=== ASSIGNMENT ===
Your task is to repeat exactly the lines below between the line holding "mesh = bpy.data.meshes.new(name)" and the line holding "outer = [(-1, 0), (1, 0), (1, TOP), (-1, TOP)]", inclusive, and only those.

====== RECORDS SUPPLIED ======

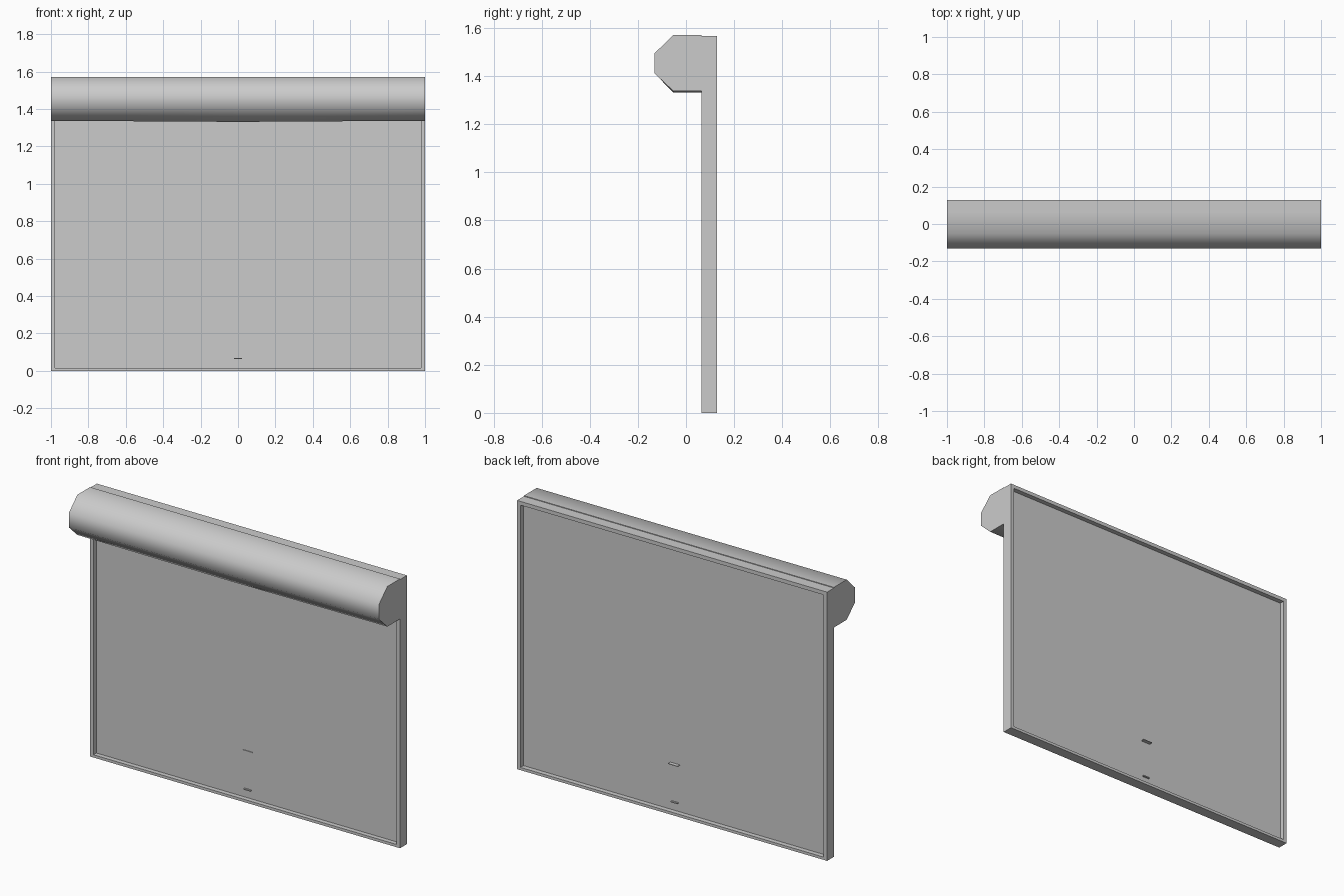
import bpy, bmesh, math

cube = bpy.data.objects.get("Cube")
if cube:
    bpy.data.objects.remove(cube, do_unlink=True)

metal = bpy.data.materials.new("light_grey_metal")
metal.use_nodes = True
metal.diffuse_color = (0.6, 0.6, 0.6, 1)
metal.node_tree.nodes["Principled BSDF"].inputs["Base Color"].default_value = (0.6, 0.6, 0.6, 1)

FRONT, BACK, TOP = 0.065, 0.128, 1.567


def finish(name, bm):
    bmesh.ops.recalc_face_normals(bm, faces=bm.faces)
    mesh = bpy.data.meshes.new(name)
    bm.to_mesh(mesh)
    bm.free()
    mesh.materials.append(metal)
    obj = bpy.data.objects.new(name, mesh)
    bpy.context.collection.objects.link(obj)
    return obj


def box(name, x, y, z):
    bm = bmesh.new()
    bmesh.ops.create_cube(bm, size=1)
    for v in bm.verts:
        for i, (lo, hi) in enumerate((x, y, z)):
            v.co[i] = lo if v.co[i] < 0 else hi
    return finish(name, bm)


# Door frame: rectangular ring extruded through its depth
def ring(y):
    outer = [(-1, 0), (1, 0), (1, TOP), (-1, TOP)]
    inner = [(-0.978, 0.016), (0.978, 0.016), (0.978, TOP - 0.022), (-0.978, TOP - 0.022)]
    return [[bm.verts.new((px, y, pz)) for px, pz in loop] for loop in (outer, inner)]


bm = bmesh.new()
fo, fi = ring(FRONT)
bo, bi = ring(BACK)
for i in range(4):
    j = (i + 1) % 4
    for a, b in ((fo, fi), (fi, bi), (bi, bo), (bo, fo)):
        bm.faces.new((a[i], a[j], b[j], b[i]))
finish("door_frame", bm)

# Recessed door leaf
box("door_panel", (-0.979, 0.979), (0.092, 0.1), (0.014, TOP - 0.02))

# Small pull ledges low on the door
box("upper_pull", (-0.03, 0.03), (0.088, 0.122), (0.287, 0.29))
box("lower_pull", (-0.022, 0.022), (0.082, 0.11), (0.062, 0.068))

# Roller hood: faceted profile with a very slight sag at midspan
bm = bmesh.new()
sections = []
for x, sag in ((-1, 0), (0, 0.006), (1, 0)):
    low = 1.337 - sag
    profile = [(FRONT, low), (-0.052, low), (-0.13, 1.41), (-0.13, 1.495), (-0.052, 1.571), (FRONT, 1.571)]
    sections.append([bm.verts.new((x, y, z)) for y, z in profile])
for a, b in zip(sections, sections[1:]):
    for i in range(len(a)):
        j = (i + 1) % len(a)
        bm.faces.new((a[i], a[j], b[j], b[i]))
bm.faces.new(sections[0])
bm.faces.new(sections[-1])
hood = finish("roller_hood", bm)

# Smooth hood facets while its ends stay crisp
bpy.ops.object.select_all(action='DESELECT')
hood.select_set(True)
bpy.context.view_layer.objects.active = hood
bpy.ops.object.shade_smooth_by_angle(angle=math.radians(60))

======

=== RESULT FOR THIS TASK ===
    mesh = bpy.data.meshes.new(name)
    bm.to_mesh(mesh)
    bm.free()
    mesh.materials.append(metal)
    obj = bpy.data.objects.new(name, mesh)
    bpy.context.collection.objects.link(obj)
    return obj


def box(name, x, y, z):
    bm = bmesh.new()
    bmesh.ops.create_cube(bm, size=1)
    for v in bm.verts:
        for i, (lo, hi) in enumerate((x, y, z)):
            v.co[i] = lo if v.co[i] < 0 else hi
    return finish(name, bm)


# Door frame: rectangular ring extruded through its depth
def ring(y):
    outer = [(-1, 0), (1, 0), (1, TOP), (-1, TOP)]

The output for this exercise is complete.